These shorter timeframes mean I expect the trade to play out faster than I would at the daily or weekly timeframes.
You can see in this example with Spotify (SPOT) that the setup only last 20 minutes on the 5-minute timeframe.
SPOT 5-Minute Chart
Once the squeeze fired (red dots at the bottom turned green), the trade was complete.
This would be considered a day trade.
While not all of these finish the same day, many of them do.
So, it’s important to make sure you are comfortable working with that. If you can’t get to the charts during the day when needed, this may not be a great trading style for you.
Option contract selection
Now, I mentioned how timeframes play into option contract selection.
Shorter-dated options have two main characteristics for these setups: they cost less and their exposure to the underlying stock changes rapidly.
To the second point, it means that once the stock starts moving in a favorable direction for the option, how much that option changes based on a change in the price speeds up.
Think of it like a cars acceleration.
A car accelerates at a very slow rate.
But if the driver’s rival starts getting closer, the guy decides to start putting the petal to the metal.
For long option traders it means that a small amount of money can create big gains.
So, where’s the catch?
Short-dated options decay at an extremely fast rate.
As options approach expiration, their extrinsic value declines and an increasing rate.
It looks something like this.
This means you have to be right in direction and time. Otherwise, your options lose value.
Adjusting for slippage
One thing most traders don’t consider is slippage.
Slippage is the difference between the price you want or should theoretically get and what you actually get.
The more liquid the options, the tighter the spreads and the smaller the slippage.
Stocks like Apple (AAPL) have smaller slippage than say IBM.
Selecting the right stocks
Along those lines, I want to find stocks that have weekly options, and those options trade frequently.
Weekly options give me more flexibility to maximize potential gains and create those juicy payouts.
Monthly options can do that, but usually only the week of expiration.
As I noted above, I also want stocks with lots of volume. That way I keep more of my money and give less away to the market makers.

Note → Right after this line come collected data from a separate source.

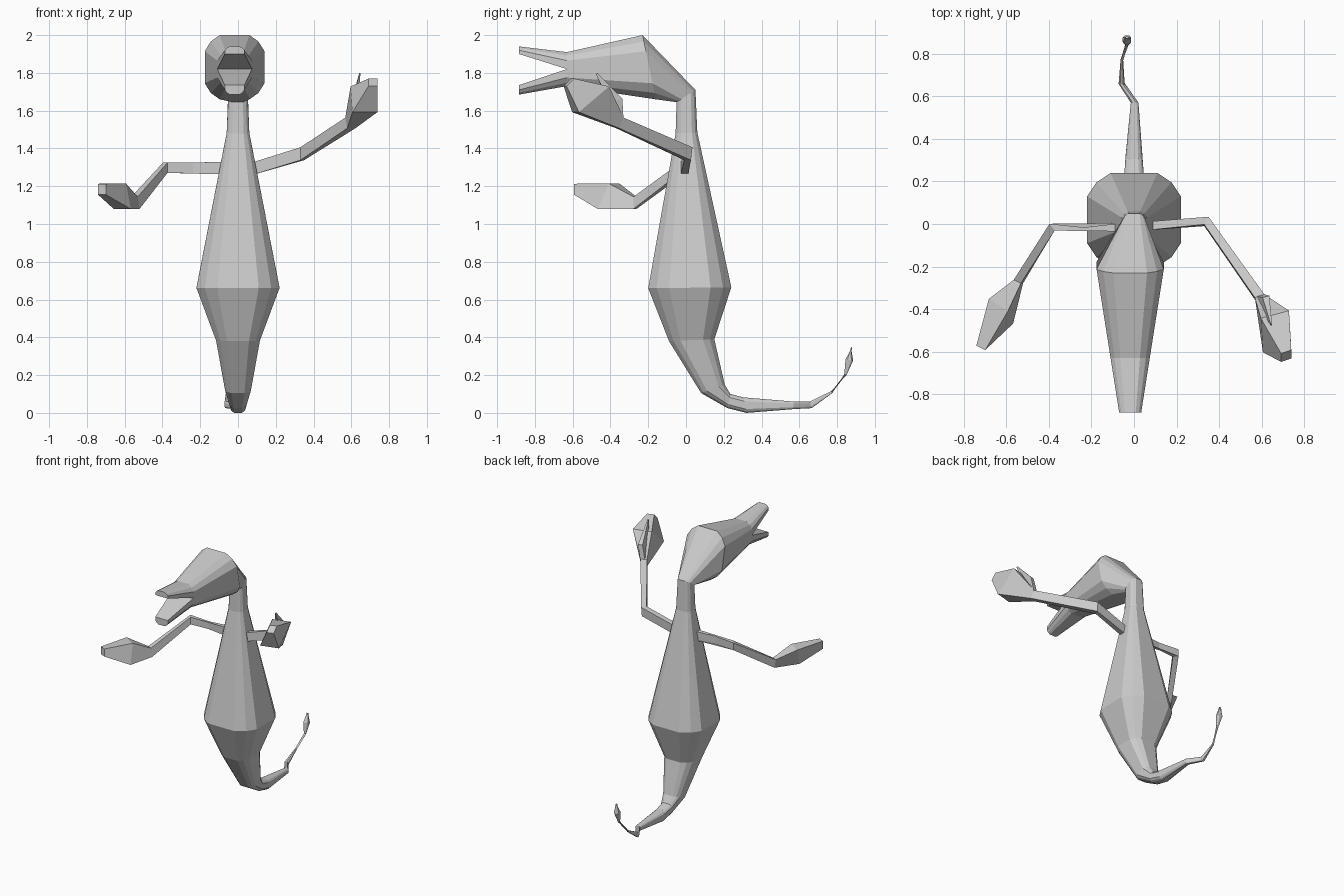
import bpy, bmesh
from mathutils import Vector as V

# Rounded-square 12-sided section and its upper half (for the jaws)
CORNER = [(1, .5), (.8, .8), (.5, 1)]
HALF = CORNER + [(-x, y) for x, y in reversed(CORNER)]
ROUND = HALF + [(-x, -y) for x, y in HALF]
JAW = [(1, 0)] + HALF + [(-1, 0)]
SQUARE = [(1, 1), (-1, 1), (-1, -1), (1, -1)]


def section(center, u, v, profile):
    return [V(center) + V(u) * a + V(v) * b for a, b in profile]


def loft(name, rings, cap_start=True, cap_end=True):
    bm = bmesh.new()
    rows = [[bm.verts.new(p) for p in r] for r in rings]
    n = len(rows[0])
    for a, b in zip(rows, rows[1:]):
        for i in range(n):
            j = (i + 1) % n
            bm.faces.new((a[i], a[j], b[j], b[i]))
    if cap_start:
        bm.faces.new(rows[0][::-1])
    if cap_end:
        bm.faces.new(rows[-1])
    bmesh.ops.recalc_face_normals(bm, faces=bm.faces)
    mesh = bpy.data.meshes.new(name)
    bm.to_mesh(mesh)
    bm.free()
    obj = bpy.data.objects.new(name, mesh)
    bpy.context.collection.objects.link(obj)
    return obj


def span(fy, fz, by, bz, x, hx):
    """Round section between a front point and a back point in side view."""
    f, b = V((x, fy, fz)), V((x, by, bz))
    return section((f + b) / 2, (hx, 0, 0), (b - f) / 2, ROUND)


# Tail, torso, neck and head in one continuous skin
body = [
    (.880, .345, .872, .350, -.033, .006),   # tail tip
    (.845, .285, .885, .278, -.033, .020),   # tail leaf
    (.838, .205, .850, .200, -.033, .007),
    (.775, .105, .768, .115, -.057, .006),
    (.665, .025, .655, .060, -.058, .014),
    (.570, .020, .570, .060, .003, .018),
    (.320, .000, .305, .082, 0, .040),
    (.220, .025, .235, .100, 0, .046),
    (.080, .105, .205, .150, 0, .068),
    (-.090, .380, .150, .390, 0, .116),
    (-.200, .660, .240, .665, 0, .220),      # hips
    (-.055, 1.48, .060, 1.485, 0, .060),     # neck base
    (-.050, 1.645, .050, 1.710, 0, .052),    # neck top
    (-.160, 1.660, -.230, 2.00, -.018, .158),  # skull
    (-.630, 1.730, -.630, 1.910, -.018, .092),  # mouth corner
]
loft("body_and_head", [span(*r) for r in body], cap_end=False)

# Open jaws
for name, rise, tip_z, tip_rise in (("upper_jaw", .09, 1.90, .04),
                                    ("lower_jaw", -.09, 1.735, -.05)):
    loft(name, [
        section((-.018, -.63, 1.82), (.092, 0, 0), (0, 0, rise), JAW),
        section((-.018, -.885, tip_z), (.052, 0, 0), (0, 0, tip_rise), JAW),
    ], cap_start=False)


def limb(name, rows):
    return loft(name, [section(c, u, v, SQUARE) for c, u, v in rows])


# Raised arm with mitten hand
limb("raised_arm", [
    ((.05, -.01, 1.285), (0, .02, 0), (0, 0, .033)),
    ((.34, .012, 1.372), (.010, .018, 0), (0, .004, .034)),
    ((.595, -.35, 1.535), (.022, .008, 0), (-.005, .012, .028)),
])
limb("raised_hand", [
    ((.595, -.35, 1.535), (.022, .008, 0), (-.005, .012, .028)),
    ((.667, -.505, 1.660), (.066, .018, 0), (-.005, .080, .068)),
    ((.715, -.620, 1.750), (.024, .008, 0), (0, .020, .020)),
])
limb("raised_thumb", [
    ((.597, -.365, 1.550), (.018, .004, 0), (0, .030, .010)),
    ((.620, -.375, 1.655), (.016, .004, 0), (0, .034, .008)),
    ((.645, -.473, 1.797), (.003, 0, 0), (0, .004, .003)),
])

# Lowered arm with mitten hand
limb("lowered_arm", [
    ((-.05, -.015, 1.295), (0, .02, 0), (0, 0, .033)),
    ((-.385, -.015, 1.298), (.012, -.016, 0), (0, 0, .027)),
    ((-.543, -.270, 1.112), (.017, -.008, 0), (-.005, 0, .032)),
])
limb("lowered_hand", [
    ((-.543, -.270, 1.112), (.017, -.008, 0), (-.005, 0, .032)),
    ((-.625, -.410, 1.147), (.045, -.028, 0), (-.012, .030, .067)),
    ((-.720, -.582, 1.184), (.021, -.010, 0), (0, 0, .029)),
])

Some of my favorite stocks are momentum plays like Tesla (TSLA), Wayfair (W), and more.
In fact, chances are I’m looking at one to put on one of these trades as you read this (unless it’s after market hours).
Members get an inside look at how I structure these trades including my setup, entry and exit.
If practice makes perfect, then I’ve got all you can handle!